22 DECEMBER 1939, Page 28


For tangible proof of the cotton trade recovery one need not look further than the results of the Lancashire Cotton Corporation. Profits, at £582,807, have risen by £278,382, so that there is enough to cover debenture interest (£75,000), the 5 per cent. preference dividend (£68,875), put £155,000 to depreciation reserve, as a year ago, another £150,000, against nil, to general reserve, and make a start with ordinary dividends by paying 71 per cent. This is a spectacular recovery which eclipses my own estimates, hopeful as I have always been of the Corporation's prospects.
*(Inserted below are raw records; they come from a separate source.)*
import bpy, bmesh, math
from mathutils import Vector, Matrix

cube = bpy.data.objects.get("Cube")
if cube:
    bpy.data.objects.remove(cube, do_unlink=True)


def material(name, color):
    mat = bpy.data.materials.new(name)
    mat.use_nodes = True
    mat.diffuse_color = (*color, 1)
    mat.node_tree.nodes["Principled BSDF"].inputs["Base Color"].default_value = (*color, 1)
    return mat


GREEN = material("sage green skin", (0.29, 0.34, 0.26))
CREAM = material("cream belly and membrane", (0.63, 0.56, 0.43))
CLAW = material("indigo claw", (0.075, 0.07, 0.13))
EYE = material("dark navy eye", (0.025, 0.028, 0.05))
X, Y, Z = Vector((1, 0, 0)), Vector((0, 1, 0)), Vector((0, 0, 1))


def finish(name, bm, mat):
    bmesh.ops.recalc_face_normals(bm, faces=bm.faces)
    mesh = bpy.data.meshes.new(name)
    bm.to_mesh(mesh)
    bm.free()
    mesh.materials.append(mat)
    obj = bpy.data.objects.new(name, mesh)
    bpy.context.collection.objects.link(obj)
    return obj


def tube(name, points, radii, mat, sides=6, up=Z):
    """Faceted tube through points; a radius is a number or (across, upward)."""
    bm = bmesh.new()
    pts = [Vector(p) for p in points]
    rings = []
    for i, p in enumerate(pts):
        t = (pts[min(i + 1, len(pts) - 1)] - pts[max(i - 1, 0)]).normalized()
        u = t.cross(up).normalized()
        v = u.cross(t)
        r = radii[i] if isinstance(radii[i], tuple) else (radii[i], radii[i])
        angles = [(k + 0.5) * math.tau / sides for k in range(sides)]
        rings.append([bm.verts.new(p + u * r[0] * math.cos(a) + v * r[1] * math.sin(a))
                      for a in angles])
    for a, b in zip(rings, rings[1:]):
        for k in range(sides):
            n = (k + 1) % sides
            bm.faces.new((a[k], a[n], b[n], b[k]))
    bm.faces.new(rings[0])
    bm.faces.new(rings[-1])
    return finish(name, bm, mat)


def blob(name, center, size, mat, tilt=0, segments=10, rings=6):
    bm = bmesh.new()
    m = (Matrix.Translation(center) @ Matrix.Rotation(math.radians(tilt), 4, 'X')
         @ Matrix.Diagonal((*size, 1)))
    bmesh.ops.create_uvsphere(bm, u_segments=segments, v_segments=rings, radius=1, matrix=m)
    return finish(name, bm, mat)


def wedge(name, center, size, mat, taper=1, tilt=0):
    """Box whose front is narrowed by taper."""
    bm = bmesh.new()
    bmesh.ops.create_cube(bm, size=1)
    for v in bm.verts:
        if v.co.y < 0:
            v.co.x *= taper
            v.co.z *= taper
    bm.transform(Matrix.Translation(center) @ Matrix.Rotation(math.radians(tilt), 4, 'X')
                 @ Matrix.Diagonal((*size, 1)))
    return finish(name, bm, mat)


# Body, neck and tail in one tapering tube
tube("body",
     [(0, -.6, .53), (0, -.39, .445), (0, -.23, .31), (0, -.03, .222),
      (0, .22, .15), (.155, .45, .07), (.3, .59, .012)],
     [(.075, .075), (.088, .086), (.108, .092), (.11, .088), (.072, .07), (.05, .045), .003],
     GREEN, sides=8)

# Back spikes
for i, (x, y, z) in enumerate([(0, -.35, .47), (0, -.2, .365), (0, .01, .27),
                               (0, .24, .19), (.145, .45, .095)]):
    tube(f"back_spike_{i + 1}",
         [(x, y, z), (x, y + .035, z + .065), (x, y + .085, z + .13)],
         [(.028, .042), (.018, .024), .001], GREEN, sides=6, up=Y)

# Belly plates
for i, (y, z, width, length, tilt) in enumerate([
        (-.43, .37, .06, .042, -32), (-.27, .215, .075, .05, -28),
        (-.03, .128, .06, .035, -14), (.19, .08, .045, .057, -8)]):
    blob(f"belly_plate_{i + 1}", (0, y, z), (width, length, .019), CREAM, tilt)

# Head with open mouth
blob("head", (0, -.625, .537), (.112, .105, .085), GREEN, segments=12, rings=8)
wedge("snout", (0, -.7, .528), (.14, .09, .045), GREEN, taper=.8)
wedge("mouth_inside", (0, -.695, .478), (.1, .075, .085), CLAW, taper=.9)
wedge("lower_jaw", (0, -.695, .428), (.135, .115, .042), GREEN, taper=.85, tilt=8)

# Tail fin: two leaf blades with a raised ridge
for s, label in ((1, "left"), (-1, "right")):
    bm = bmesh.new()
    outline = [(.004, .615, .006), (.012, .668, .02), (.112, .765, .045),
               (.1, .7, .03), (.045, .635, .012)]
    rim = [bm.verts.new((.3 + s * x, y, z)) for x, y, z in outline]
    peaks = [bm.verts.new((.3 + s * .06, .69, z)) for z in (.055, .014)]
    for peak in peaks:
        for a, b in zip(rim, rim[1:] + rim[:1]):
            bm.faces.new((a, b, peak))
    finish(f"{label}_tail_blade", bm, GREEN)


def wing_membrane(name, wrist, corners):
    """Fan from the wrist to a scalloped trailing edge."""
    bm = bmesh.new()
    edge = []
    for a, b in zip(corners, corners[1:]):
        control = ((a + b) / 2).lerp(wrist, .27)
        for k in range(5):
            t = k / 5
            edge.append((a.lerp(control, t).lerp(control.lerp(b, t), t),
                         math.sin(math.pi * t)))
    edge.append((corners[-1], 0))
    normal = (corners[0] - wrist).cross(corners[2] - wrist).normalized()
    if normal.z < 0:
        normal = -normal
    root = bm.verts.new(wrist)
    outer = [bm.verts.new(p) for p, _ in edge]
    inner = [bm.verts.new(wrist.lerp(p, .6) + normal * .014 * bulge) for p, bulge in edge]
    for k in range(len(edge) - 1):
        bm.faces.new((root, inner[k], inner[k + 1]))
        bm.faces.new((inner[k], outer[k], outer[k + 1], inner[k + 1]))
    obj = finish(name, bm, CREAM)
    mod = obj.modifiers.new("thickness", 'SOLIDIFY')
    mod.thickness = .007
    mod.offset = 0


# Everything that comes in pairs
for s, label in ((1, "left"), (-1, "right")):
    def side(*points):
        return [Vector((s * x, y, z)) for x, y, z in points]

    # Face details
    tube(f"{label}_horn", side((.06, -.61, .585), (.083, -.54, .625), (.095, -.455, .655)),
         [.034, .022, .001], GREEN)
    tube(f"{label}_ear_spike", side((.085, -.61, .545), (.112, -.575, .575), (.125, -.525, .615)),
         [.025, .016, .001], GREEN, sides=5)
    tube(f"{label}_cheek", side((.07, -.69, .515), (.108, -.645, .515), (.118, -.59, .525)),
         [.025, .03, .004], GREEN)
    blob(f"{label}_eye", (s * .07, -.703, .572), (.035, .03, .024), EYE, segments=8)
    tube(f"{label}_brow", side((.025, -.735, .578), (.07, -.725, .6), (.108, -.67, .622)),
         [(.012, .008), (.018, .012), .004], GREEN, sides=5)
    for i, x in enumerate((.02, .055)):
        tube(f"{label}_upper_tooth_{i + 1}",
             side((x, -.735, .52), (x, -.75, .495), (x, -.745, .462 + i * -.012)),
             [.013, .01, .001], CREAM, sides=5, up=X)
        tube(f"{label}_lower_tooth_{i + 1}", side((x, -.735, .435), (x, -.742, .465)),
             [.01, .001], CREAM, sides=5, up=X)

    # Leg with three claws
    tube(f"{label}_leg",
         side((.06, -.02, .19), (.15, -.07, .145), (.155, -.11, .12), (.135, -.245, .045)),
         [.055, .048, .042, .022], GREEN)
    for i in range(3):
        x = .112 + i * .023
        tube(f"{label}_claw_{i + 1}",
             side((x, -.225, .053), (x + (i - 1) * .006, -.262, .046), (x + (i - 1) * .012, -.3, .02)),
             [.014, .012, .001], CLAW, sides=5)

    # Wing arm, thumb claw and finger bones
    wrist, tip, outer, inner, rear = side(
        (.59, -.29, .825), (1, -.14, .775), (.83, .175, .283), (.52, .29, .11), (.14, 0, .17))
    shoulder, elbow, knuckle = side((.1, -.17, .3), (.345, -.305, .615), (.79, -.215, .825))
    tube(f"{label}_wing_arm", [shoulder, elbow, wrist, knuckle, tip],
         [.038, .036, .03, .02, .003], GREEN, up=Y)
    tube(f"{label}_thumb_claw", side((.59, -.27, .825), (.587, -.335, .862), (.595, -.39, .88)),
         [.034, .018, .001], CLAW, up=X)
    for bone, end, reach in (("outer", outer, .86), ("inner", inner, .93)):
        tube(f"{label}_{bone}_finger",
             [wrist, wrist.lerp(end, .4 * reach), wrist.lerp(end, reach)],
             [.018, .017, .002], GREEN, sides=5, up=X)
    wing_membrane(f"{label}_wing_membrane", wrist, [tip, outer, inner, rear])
The non-cumulative £x preferences have risen from 17s. 6d. to 20S. 9d. and the LI ordinaries from 16s. 6d. to 20S. 3d. What is the scope for further improve- ment?

Unforttinately, a good deal depends on the company's liability to Excess Profits Tax. As matters stand under the proposals in this year's Finance Bill the liability would be heavy, profits having been very low in the " standard " period but the Chancellor has already intimated that he will be prepared to temper the wind in such cases by amending legislation next April. On the trade side I should say that the outlook is promising. Government orders are likely to keep the spindles well occupied for a long time ahead, (Continued on Page 914) FINANCE AND INVESTMENT (Continued lsoln page 912) profit margins will be reasonable, if somewhat smaller than the excessive margins of recent weeks, and the stock position looks healthy. I should say that the 71 per cent. ordinary dividend, assuming the continuance of war conditions, is well assured. On that basis the ordinary shares yield just over 7 per cent. At 20S. 9d. the non-cumulative 5 per cent. preferences return about 4:1 per cent. but they have a conversion right into the ordinary at par until March, 1951. That gives them a speculative flavour apart from their merits as a well-covered investment.